*** Block opens ***

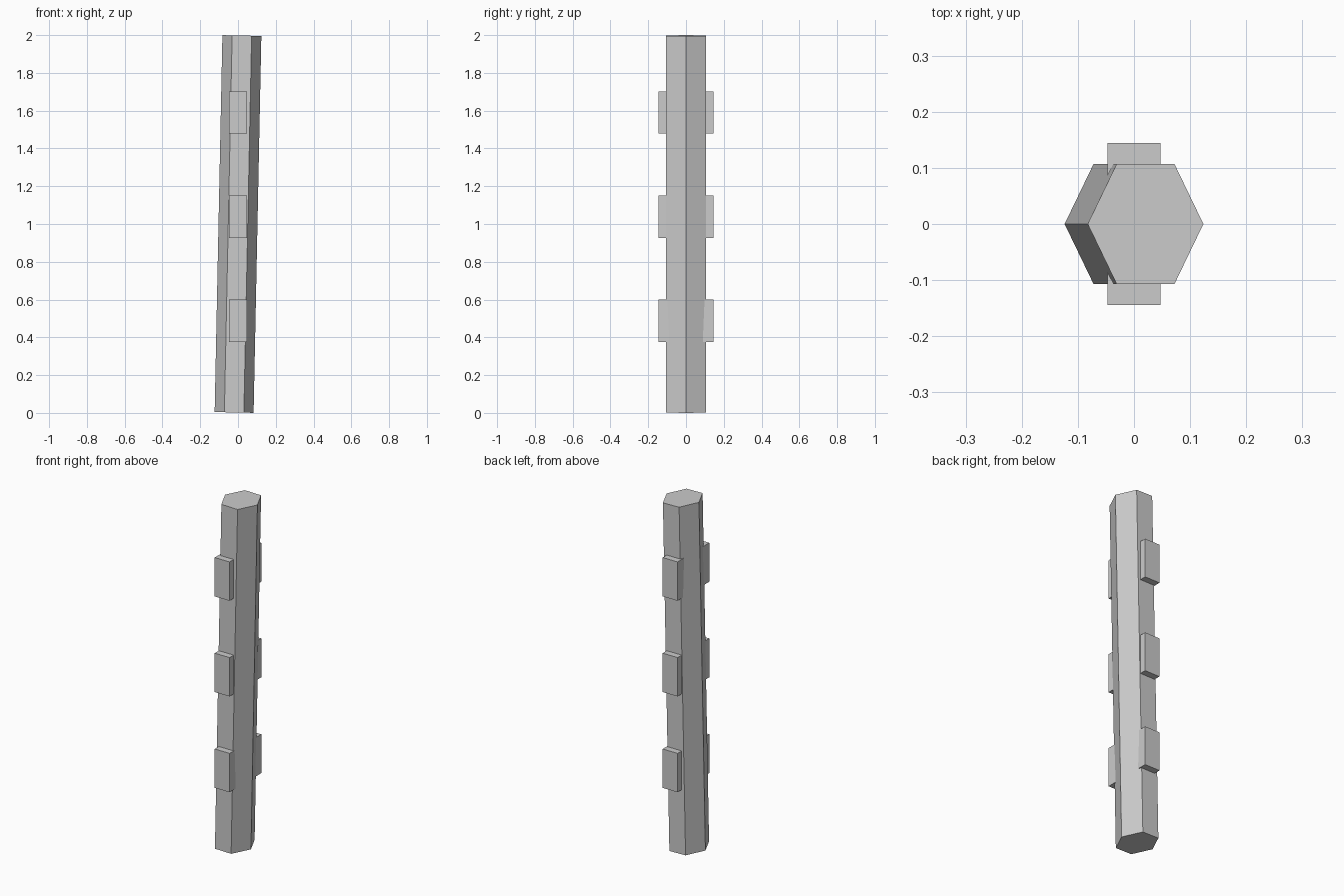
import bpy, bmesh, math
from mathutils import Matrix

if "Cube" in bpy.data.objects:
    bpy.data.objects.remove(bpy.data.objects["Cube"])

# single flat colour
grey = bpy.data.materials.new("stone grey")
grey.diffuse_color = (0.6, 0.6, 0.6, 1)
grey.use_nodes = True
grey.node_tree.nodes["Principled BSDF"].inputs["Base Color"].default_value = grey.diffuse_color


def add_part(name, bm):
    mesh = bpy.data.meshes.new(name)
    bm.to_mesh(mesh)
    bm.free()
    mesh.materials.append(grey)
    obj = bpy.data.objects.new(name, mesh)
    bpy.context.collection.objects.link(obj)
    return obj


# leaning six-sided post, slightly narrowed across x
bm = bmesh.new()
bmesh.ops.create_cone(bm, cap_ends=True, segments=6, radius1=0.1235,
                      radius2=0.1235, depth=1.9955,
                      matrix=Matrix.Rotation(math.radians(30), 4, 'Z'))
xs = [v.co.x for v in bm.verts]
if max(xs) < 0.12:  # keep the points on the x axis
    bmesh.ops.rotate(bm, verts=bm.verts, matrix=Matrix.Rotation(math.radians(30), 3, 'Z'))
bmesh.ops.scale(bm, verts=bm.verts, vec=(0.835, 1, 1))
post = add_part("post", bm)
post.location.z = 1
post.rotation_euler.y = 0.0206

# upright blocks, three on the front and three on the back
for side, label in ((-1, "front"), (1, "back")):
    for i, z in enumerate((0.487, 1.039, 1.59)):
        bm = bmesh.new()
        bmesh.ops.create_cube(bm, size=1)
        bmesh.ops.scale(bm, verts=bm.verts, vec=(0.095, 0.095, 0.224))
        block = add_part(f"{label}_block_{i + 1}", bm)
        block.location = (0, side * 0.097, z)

*** Block closes ***

Print the data exactly, from its first line to the line containing "bmesh.ops.scale(bm, verts=bm.verts, vec=(0.095, 0.095, 0.224))", both included. Omit the pictures.

**Answer section**:
import bpy, bmesh, math
from mathutils import Matrix

if "Cube" in bpy.data.objects:
    bpy.data.objects.remove(bpy.data.objects["Cube"])

# single flat colour
grey = bpy.data.materials.new("stone grey")
grey.diffuse_color = (0.6, 0.6, 0.6, 1)
grey.use_nodes = True
grey.node_tree.nodes["Principled BSDF"].inputs["Base Color"].default_value = grey.diffuse_color


def add_part(name, bm):
    mesh = bpy.data.meshes.new(name)
    bm.to_mesh(mesh)
    bm.free()
    mesh.materials.append(grey)
    obj = bpy.data.objects.new(name, mesh)
    bpy.context.collection.objects.link(obj)
    return obj


# leaning six-sided post, slightly narrowed across x
bm = bmesh.new()
bmesh.ops.create_cone(bm, cap_ends=True, segments=6, radius1=0.1235,
                      radius2=0.1235, depth=1.9955,
                      matrix=Matrix.Rotation(math.radians(30), 4, 'Z'))
xs = [v.co.x for v in bm.verts]
if max(xs) < 0.12:  # keep the points on the x axis
    bmesh.ops.rotate(bm, verts=bm.verts, matrix=Matrix.Rotation(math.radians(30), 3, 'Z'))
bmesh.ops.scale(bm, verts=bm.verts, vec=(0.835, 1, 1))
post = add_part("post", bm)
post.location.z = 1
post.rotation_euler.y = 0.0206

# upright blocks, three on the front and three on the back
for side, label in ((-1, "front"), (1, "back")):
    for i, z in enumerate((0.487, 1.039, 1.59)):
        bm = bmesh.new()
        bmesh.ops.create_cube(bm, size=1)
        bmesh.ops.scale(bm, verts=bm.verts, vec=(0.095, 0.095, 0.224))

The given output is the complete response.